  • If you can, avoid prolonged exposure to the sun when possible.
  • Wear sunscreen with a minimum of SPF 15.
    • SPF refers to how long a person will be protected from a burn. (SPF 15 means a person can stay in the sun 15-times longer before burning.) SPF only refers to UVB protection.
    • To protect against UVA, look for products containing: Mexoryl, Parsol 1789, titanium dioxide, zinc oxide, or avobenzone.
    • Sunscreen performance is affected by wind, humidity, perspiration, and proper application.
    • Throw away sunscreens after 1–2 years (they lose potency).
    • Apply liberally (minimum of 1 oz.) at least 20 minutes before sun exposure.
    • Apply to ears, scalp, lips, neck, tops of feet, and backs of hands.
    • Reapply at least every 2 hours and each time a person gets out of the water or perspires heavily.
    • Some sunscreens may lose their effectiveness when applied with insect repellents.

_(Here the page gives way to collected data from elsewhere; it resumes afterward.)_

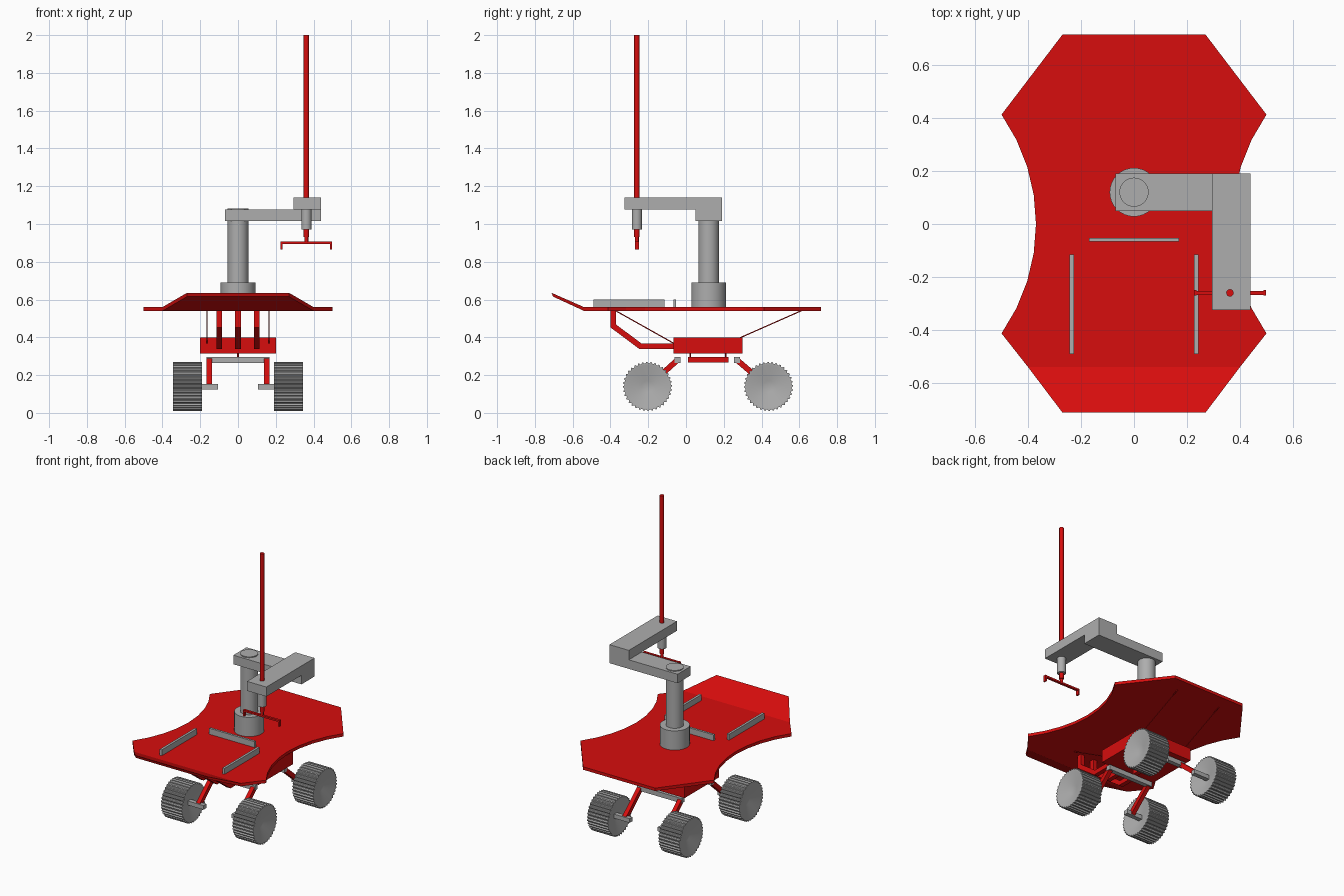
import bpy, bmesh, math
from mathutils import Vector

cube = bpy.data.objects.get("Cube")
if cube:
    bpy.data.objects.remove(cube, do_unlink=True)


def material(name, colour):
    m = bpy.data.materials.new(name)
    m.use_nodes = True
    m.diffuse_color = colour
    m.node_tree.nodes["Principled BSDF"].inputs["Base Color"].default_value = colour
    return m


red = material("red paint", (0.68, 0.004, 0.004, 1))
grey = material("grey metal", (0.42, 0.42, 0.42, 1))


def finish(bm, name, mat, smooth=False):
    bmesh.ops.recalc_face_normals(bm, faces=bm.faces)
    mesh = bpy.data.meshes.new(name)
    bm.to_mesh(mesh)
    bm.free()
    mesh.materials.append(mat)
    ob = bpy.data.objects.new(name, mesh)
    bpy.context.collection.objects.link(ob)
    if smooth:
        bpy.ops.object.select_all(action='DESELECT')
        ob.select_set(True)
        bpy.context.view_layer.objects.active = ob
        bpy.ops.object.shade_smooth_by_angle(angle=math.radians(35))
    return ob


def box(name, mat, x, y, z):
    """Box from (min, max) pairs."""
    bm = bmesh.new()
    bmesh.ops.create_cube(bm, size=1)
    for v in bm.verts:
        v.co = [lo + (c + 0.5) * (hi - lo) for c, (lo, hi) in zip(v.co, (x, y, z))]
    return finish(bm, name, mat)


def rod(name, mat, a, b, r, sides=24):
    """Cylinder between two points; four sides give a square bar."""
    a, b = Vector(a), Vector(b)
    bm = bmesh.new()
    bmesh.ops.create_cone(bm, cap_ends=True, segments=sides, radius1=r, radius2=r,
                          depth=(b - a).length)
    ob = finish(bm, name, mat, sides > 8)
    ob.location = (a + b) / 2
    ob.rotation_euler = (b - a).to_track_quat('Z', 'Y').to_euler()
    return ob


def ribbon(name, mat, path, x, half, thick):
    """Square tube following a (y, z) path, mitred at its bends."""
    pts = [Vector(p) for p in path]
    bm = bmesh.new()
    rings = []
    for i, p in enumerate(pts):
        d0 = (p - pts[i - 1]).normalized() if i else (pts[1] - p).normalized()
        d1 = (pts[i + 1] - p).normalized() if i < len(pts) - 1 else d0
        n = Vector((-(d0 + d1).y, (d0 + d1).x)).normalized()
        n *= thick / 2 / max(0.3, n.dot(Vector((-d0.y, d0.x))))
        rings.append([bm.verts.new((x + s * half, *(p + t * n)))
                      for s, t in ((-1, -1), (1, -1), (1, 1), (-1, 1))])
    for a, b in zip(rings, rings[1:]):
        for j in range(4):
            k = (j + 1) % 4
            bm.faces.new((a[j], a[k], b[k], b[j]))
    bm.faces.new(rings[0])
    bm.faces.new(rings[-1])
    return finish(bm, name, mat)


# Waisted deck with a raised front flap, built from rows across the width
R, HALF = 0.721, math.asin(0.413 / 0.721)
rows = [(-0.712, 0.27), (-0.54, 0.40)]
for i in range(9):
    a = -HALF + i * HALF / 4
    rows.append((R * math.sin(a), 0.37 + R * (1 - math.cos(a))))
rows.append((0.715, 0.27))
bm = bmesh.new()
loops = []
for y, w in rows:
    z = 0.56 + max(0, -0.54 - y) * 0.44
    shift = 0.008 if y < -0.6 else 0
    loops.append([bm.verts.new(c) for c in ((-w, y + shift, z - 0.02), (w, y + shift, z - 0.02),
                                            (w, y, z), (-w, y, z))])
for a, b in zip(loops, loops[1:]):
    for j in range(4):
        k = (j + 1) % 4
        bm.faces.new((a[j], a[k], b[k], b[j]))
bm.faces.new(loops[0])
bm.faces.new(loops[-1])
finish(bm, "deck", red)

# Rails on the deck
for name, s in (("left_rail", 1), ("right_rail", -1)):
    box(name, grey, (s * 0.235 - 0.008, s * 0.235 + 0.008), (-0.49, -0.115), (0.56, 0.6))
box("cross_rail", grey, (-0.17, 0.17), (-0.067, -0.052), (0.56, 0.6))

# Body, its front support tubes and bracing wires
box("body", red, (-0.2, 0.2), (-0.067, 0.3), (0.315, 0.4))
for x in (-0.1, 0, 0.1):
    ribbon("support_tube", red, [(-0.06, 0.352), (-0.24, 0.352), (-0.385, 0.46), (-0.385, 0.545)],
           x, 0.015, 0.03)
for s in (-1, 1):
    rod("front_wire", red, (s * 0.165, -0.38, 0.545), (s * 0.165, -0.05, 0.36), 0.003, 6)
    rod("rear_wire", red, (s * 0.165, 0.62, 0.545), (s * 0.165, 0.28, 0.395), 0.003, 6)

# Keel bar hung on pins
box("keel_bar", red, (-0.016, 0.016), (0.01, 0.225), (0.266, 0.296))
for y in (0.022, 0.21):
    rod("keel_pin", red, (0, y, 0.29), (0, y, 0.32), 0.004, 8)


def wheel(name, cx, cy, cz):
    """Ribbed tyre with a dished hub on both faces."""
    teeth, half = 36, 0.077
    count = teeth * 4
    bm = bmesh.new()
    profile = [(-0.045, 0.03), (-half, 0.112), (-half, None),
               (half, None), (half, 0.112), (0.045, 0.03)]
    rings = []
    for x, r in profile:
        ring = []
        for i in range(count):
            a = math.tau * i / count
            rr = r or (0.13 if i % 4 < 2 else 0.122)
            ring.append(bm.verts.new((x, rr * math.cos(a), rr * math.sin(a))))
        rings.append(ring)
    for a, b in zip(rings, rings[1:]):
        for i in range(count):
            k = (i + 1) % count
            bm.faces.new((a[i], a[k], b[k], b[i]))
    bm.faces.new(rings[0])
    bm.faces.new(rings[-1])
    ob = finish(bm, name, grey, True)
    ob.location = (cx, cy, cz)


# Crossbars, legs, axles and wheels
for end, bar_y, wheel_y in (("front", -0.045, -0.204), ("rear", 0.27, 0.437)):
    box(end + "_crossbar", grey, (-0.168, 0.168), (bar_y - 0.015, bar_y + 0.015), (0.265, 0.297))
    for side, s in (("left", 1), ("right", -1)):
        ribbon(f"{end}_{side}_leg", red, [(bar_y, 0.28), (wheel_y, 0.137)], s * 0.152, 0.014, 0.03)
        box(f"{end}_{side}_axle", grey, sorted((s * 0.105, s * 0.23)),
            (wheel_y - 0.015, wheel_y + 0.015), (0.124, 0.152))
        wheel(f"{end}_{side}_wheel", s * 0.267, wheel_y, 0.14)

# Two-link arm on a column
rod("column_base", grey, (0, 0.12, 0.555), (0, 0.12, 0.69), 0.092, 32)
rod("column", grey, (0, 0.12, 0.68), (0, 0.12, 1.082), 0.055, 32)
box("lower_arm", grey, (-0.07, 0.44), (0.05, 0.19), (1.015, 1.076))
box("upper_arm", grey, (0.295, 0.44), (-0.325, 0.19), (1.076, 1.14))

# Mast, its sleeve and the gripper
X, Y = 0.362, -0.26
rod("sleeve", grey, (X, Y, 0.97), (X, Y, 1.08), 0.027)
rod("mast", red, (X, Y, 0.93), (X, Y, 2.0), 0.014, 16)
rod("gripper_neck", red, (X, Y, 0.895), (X, Y, 0.935), 0.01, 16)
box("gripper_bar", red, (0.226, 0.498), (Y - 0.008, Y + 0.008), (0.895, 0.907))
for x in (0.226, 0.488):
    box("gripper_finger", red, (x, x + 0.01), (Y - 0.01, Y + 0.01), (0.865, 0.907))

You may need to reapply more often.
  • Wear clothing with a tight weave or high-SPF clothing.
  • Wear wide-brimmed hats and sunglasses with UV protection and side panels.
  • Take breaks in shaded areas.